Madoff trustee Irving Picard and the owners of the New York Mets on Monday reached a $162 million settlement for victims of the Bernard Madoff [JURIST news archive] Ponzi scheme, avoiding a trial in the US District Court for the Southern District of New York [official website]. Jury selection was supposed to begin Monday in a trial that would determine whether the owners, Fred Wilpon and Saul Katz, were "willfully blind" to the Madoff scheme. The settlement agrees that the "willful blindness" claim will not be pursued and allows the Mets not to pay anything for the next three years with the possibility that the owners will not owe anything [AP report] if their personal claims against the Madoff estate are successful. Judge Jed Rakoff ruled in January that Picard could not appeal a ruling [JURIST report] that precluded them from taking an interlocutory appeal on his earlier judgment throwing out 9 of the 11 claims sought by the plaintiffs. This ruling allowed Picard to pursue only $300 million of the original $1 billion dollar suit.

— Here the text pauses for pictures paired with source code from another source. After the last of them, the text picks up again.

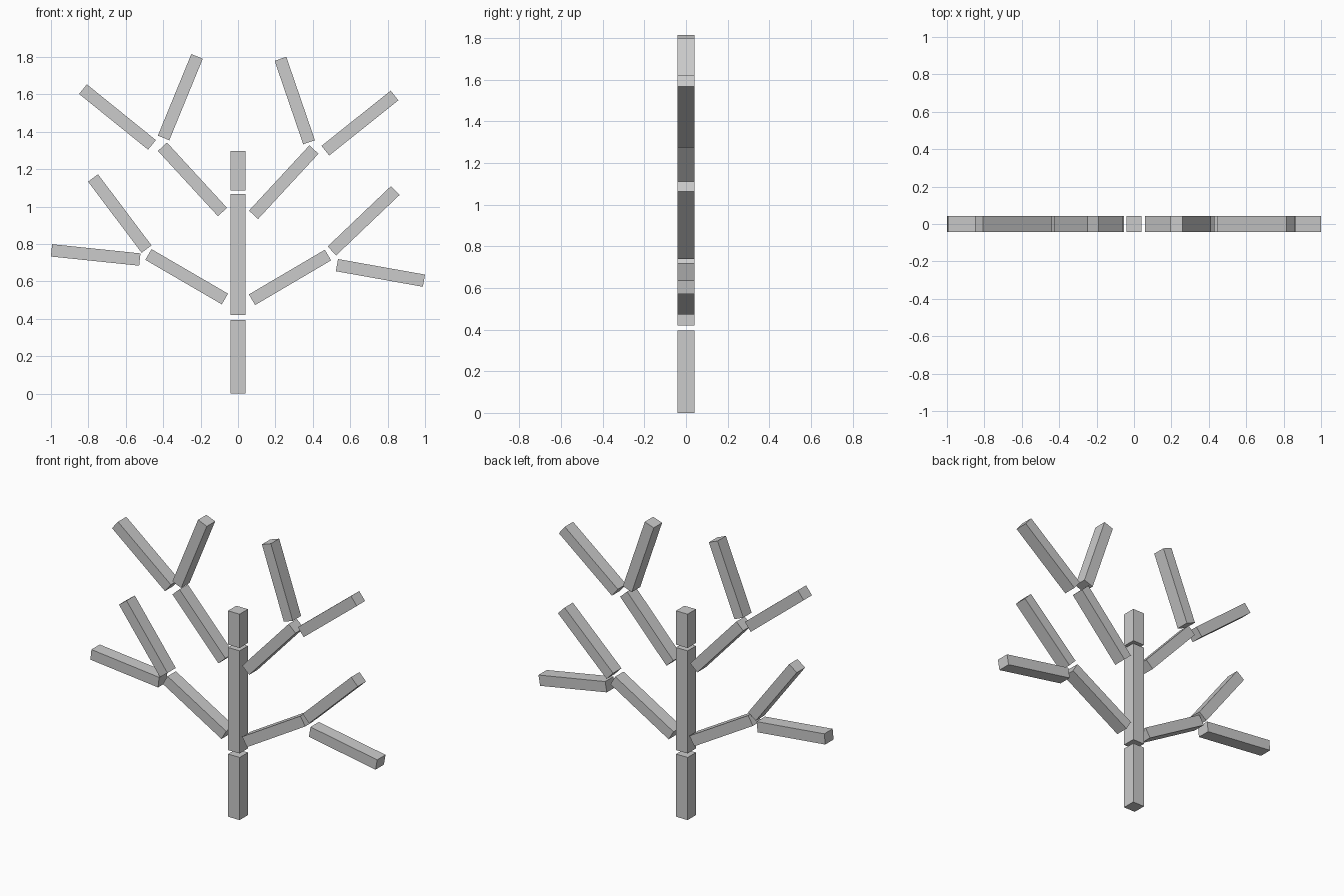
import bpy
import math
from mathutils import Matrix, Vector

if "Cube" in bpy.data.objects:
    bpy.data.objects.remove(bpy.data.objects["Cube"])

DEPTH = 0.083    # thickness of every part along y
TRUNK_W = 0.081  # trunk width along x
LIMB_W = 0.066   # branch thickness in the front plane


def beam(name, start, end, width):
    """Square-ended bar between two (x, z) points in the y = 0 plane."""
    a, b = Vector((start[0], 0, start[1])), Vector((end[0], 0, end[1]))
    d = b - a
    bpy.ops.mesh.primitive_cube_add(size=1, location=(a + b) / 2)
    ob = bpy.context.object
    ob.name = ob.data.name = name
    ob.data.transform(Matrix.Diagonal((width, DEPTH, d.length, 1)))
    ob.rotation_euler.y = math.atan2(d.x, d.z)
    return ob


# Stacked trunk segments
trunk = [(0, 0.395), (0.42, 0.64), (0.64, 0.847), (0.847, 1.067), (1.085, 1.298)]
for i, (z0, z1) in enumerate(trunk, 1):
    beam(f"trunk_segment_{i}", (0, z0), (0, z1), TRUNK_W)

# Main branches leaving the trunk, and the twigs forking from each
limbs = {
    "lower_right_branch": ((0.075, 0.502), (0.481, 0.741)),
    "lower_right_twig_up": ((0.502, 0.763), (0.841, 1.086)),
    "lower_right_twig_out": ((0.529, 0.687), (0.994, 0.604)),
    "lower_left_branch": ((-0.07, 0.506), (-0.479, 0.744)),
    "lower_left_twig_up": ((-0.489, 0.773), (-0.775, 1.153)),
    "lower_left_twig_out": ((-0.525, 0.717), (-0.997, 0.766)),
    "upper_right_branch": ((0.083, 0.956), (0.406, 1.305)),
    "upper_right_twig_up": ((0.38, 1.344), (0.227, 1.79)),
    "upper_right_twig_out": ((0.467, 1.299), (0.837, 1.594)),
    "upper_left_branch": ((-0.083, 0.971), (-0.404, 1.32)),
    "upper_left_twig_up": ((-0.398, 1.367), (-0.219, 1.803)),
    "upper_left_twig_out": ((-0.46, 1.33), (-0.829, 1.628)),
}
for name, (start, end) in limbs.items():
    beam(name, start, end, LIMB_W)
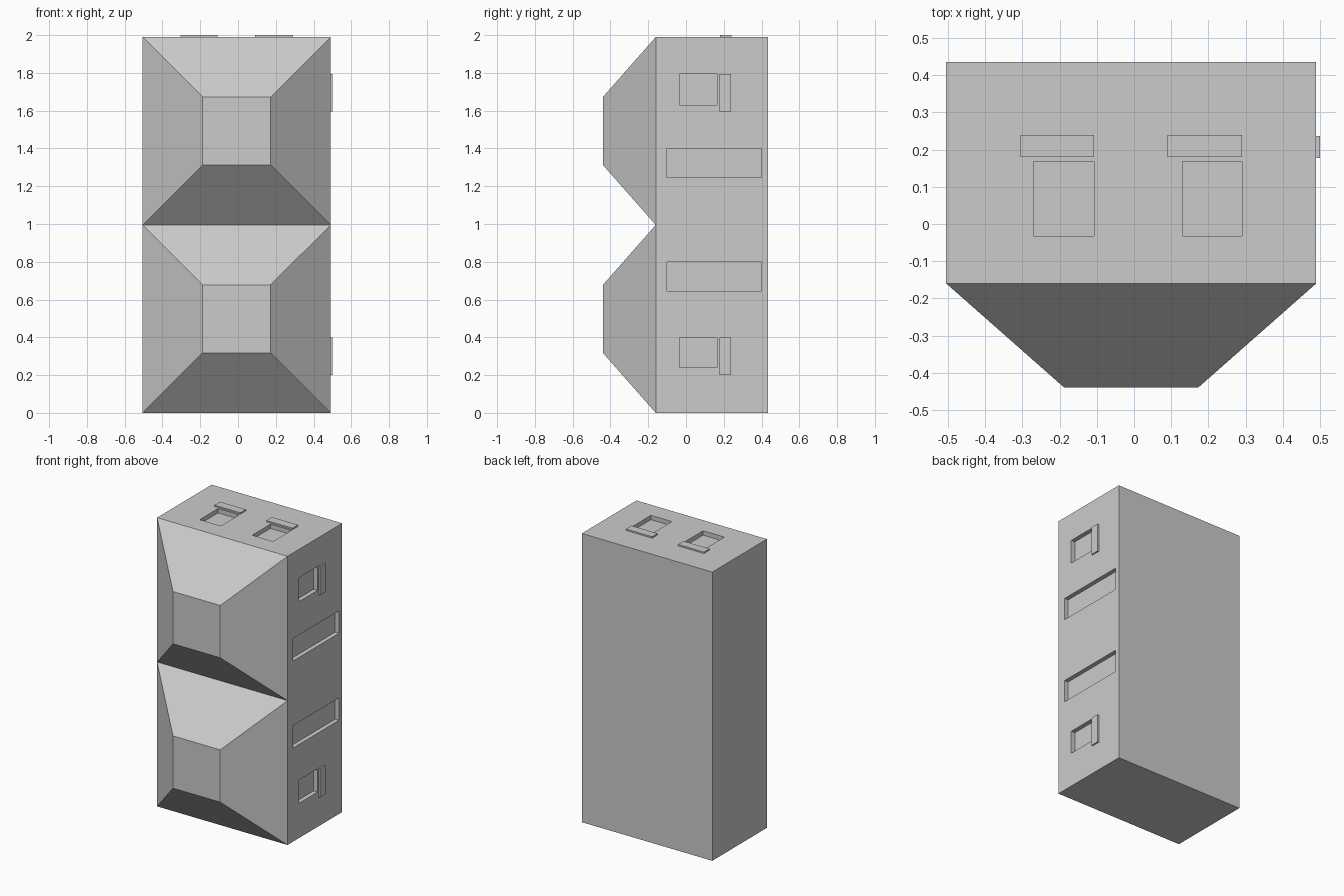
import bpy
import bmesh
from mathutils import Matrix, Vector

cube = bpy.data.objects.get("Cube")
if cube:
    bpy.data.objects.remove(cube, do_unlink=True)

# Single flat grey
grey = bpy.data.materials.new("plain_grey")
grey.use_nodes = True
colour = (0.6, 0.6, 0.6, 1)
grey.diffuse_color = colour
grey.node_tree.nodes["Principled BSDF"].inputs["Base Color"].default_value = colour

LEFT, RIGHT, FRONT, BACK, TOP = -0.505, 0.49, -0.16, 0.435, 1.99
TIP = -0.44
DEPTH, RAISE = 0.03, 0.01


def add_box(bm, x, y, z):
    size = Vector((x[1] - x[0], y[1] - y[0], z[1] - z[0]))
    centre = Vector((sum(x), sum(y), sum(z))) / 2
    return bmesh.ops.create_cube(
        bm, size=1, matrix=Matrix.Translation(centre) @ Matrix.Diagonal(size).to_4x4())


def finish(name, bm):
    bmesh.ops.recalc_face_normals(bm, faces=bm.faces)
    mesh = bpy.data.meshes.new(name)
    bm.to_mesh(mesh)
    bm.free()
    mesh.materials.append(grey)
    obj = bpy.data.objects.new(name, mesh)
    bpy.context.collection.objects.link(obj)
    return obj


# Body: block split into two storeys, each front drawn out to a blunt pyramid
bm = bmesh.new()
add_box(bm, (LEFT, RIGHT), (FRONT, BACK), (0, TOP))
bmesh.ops.bisect_plane(bm, geom=bm.verts[:] + bm.edges[:] + bm.faces[:],
                       plane_co=(0, 0, TOP / 2), plane_no=(0, 0, 1))
bm.normal_update()
fronts = [f for f in bm.faces if f.normal.y < -0.9]
for face in bmesh.ops.extrude_discrete_faces(bm, faces=fronts)["faces"]:
    centre = face.calc_center_median()
    for v in face.verts:
        v.co = centre + (v.co - centre) * 0.362
        v.co.y = TIP
body = finish("body", bm)

# Recesses: two square and two long ones in the side, two in the top
bm = bmesh.new()
side = (RIGHT - DEPTH, RIGHT + 0.1)
for z in ((0.24, 0.40), (1.63, 1.795)):
    add_box(bm, side, (-0.035, 0.165), z)
for z in ((0.645, 0.80), (1.245, 1.40)):
    add_box(bm, side, (-0.1, 0.4), z)
for x in ((-0.27, -0.108), (0.13, 0.29)):
    add_box(bm, x, (-0.032, 0.168), (TOP - DEPTH, TOP + 0.1))
cutter = finish("recess_cutter", bm)
cutter.hide_render = True

cut = body.modifiers.new("recesses", "BOOLEAN")
cut.operation = "DIFFERENCE"
cut.solver = "EXACT"
cut.object = cutter
bpy.context.view_layer.objects.active = body
bpy.ops.object.modifier_apply(modifier=cut.name)
bpy.data.objects.remove(cutter, do_unlink=True)

# Raised strips beside the square recesses
for name, z in (("lower_side_strip", (0.2, 0.4)), ("upper_side_strip", (1.595, 1.793))):
    bm = bmesh.new()
    add_box(bm, (RIGHT - 0.01, RIGHT + RAISE), (0.177, 0.237), z)
    finish(name, bm)
for name, x in (("right_top_strip", (-0.305, -0.108)), ("left_top_strip", (0.09, 0.29))):
    bm = bmesh.new()
    add_box(bm, x, (0.18, 0.24), (TOP - 0.01, TOP + RAISE))
    finish(name, bm)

In July the court approved [JURIST report] the first payouts to Madoff's victims. Picard filed almost 60 lawsuits [JURIST report] for victims of Madoff's fraud in December 2010, including suits against JPMorgan Chase and HSBC. Judge Louis Stanton made Picard the trustee of Bernard L Madoff Securities, LLC in December 2008. Madoff was sentenced [JURIST report] in June 2009 to 150 years in prison for securities fraud stemming from his Ponzi scheme. He pleaded guilty [JURiST report] to 11 counts of securities fraud in March 2009.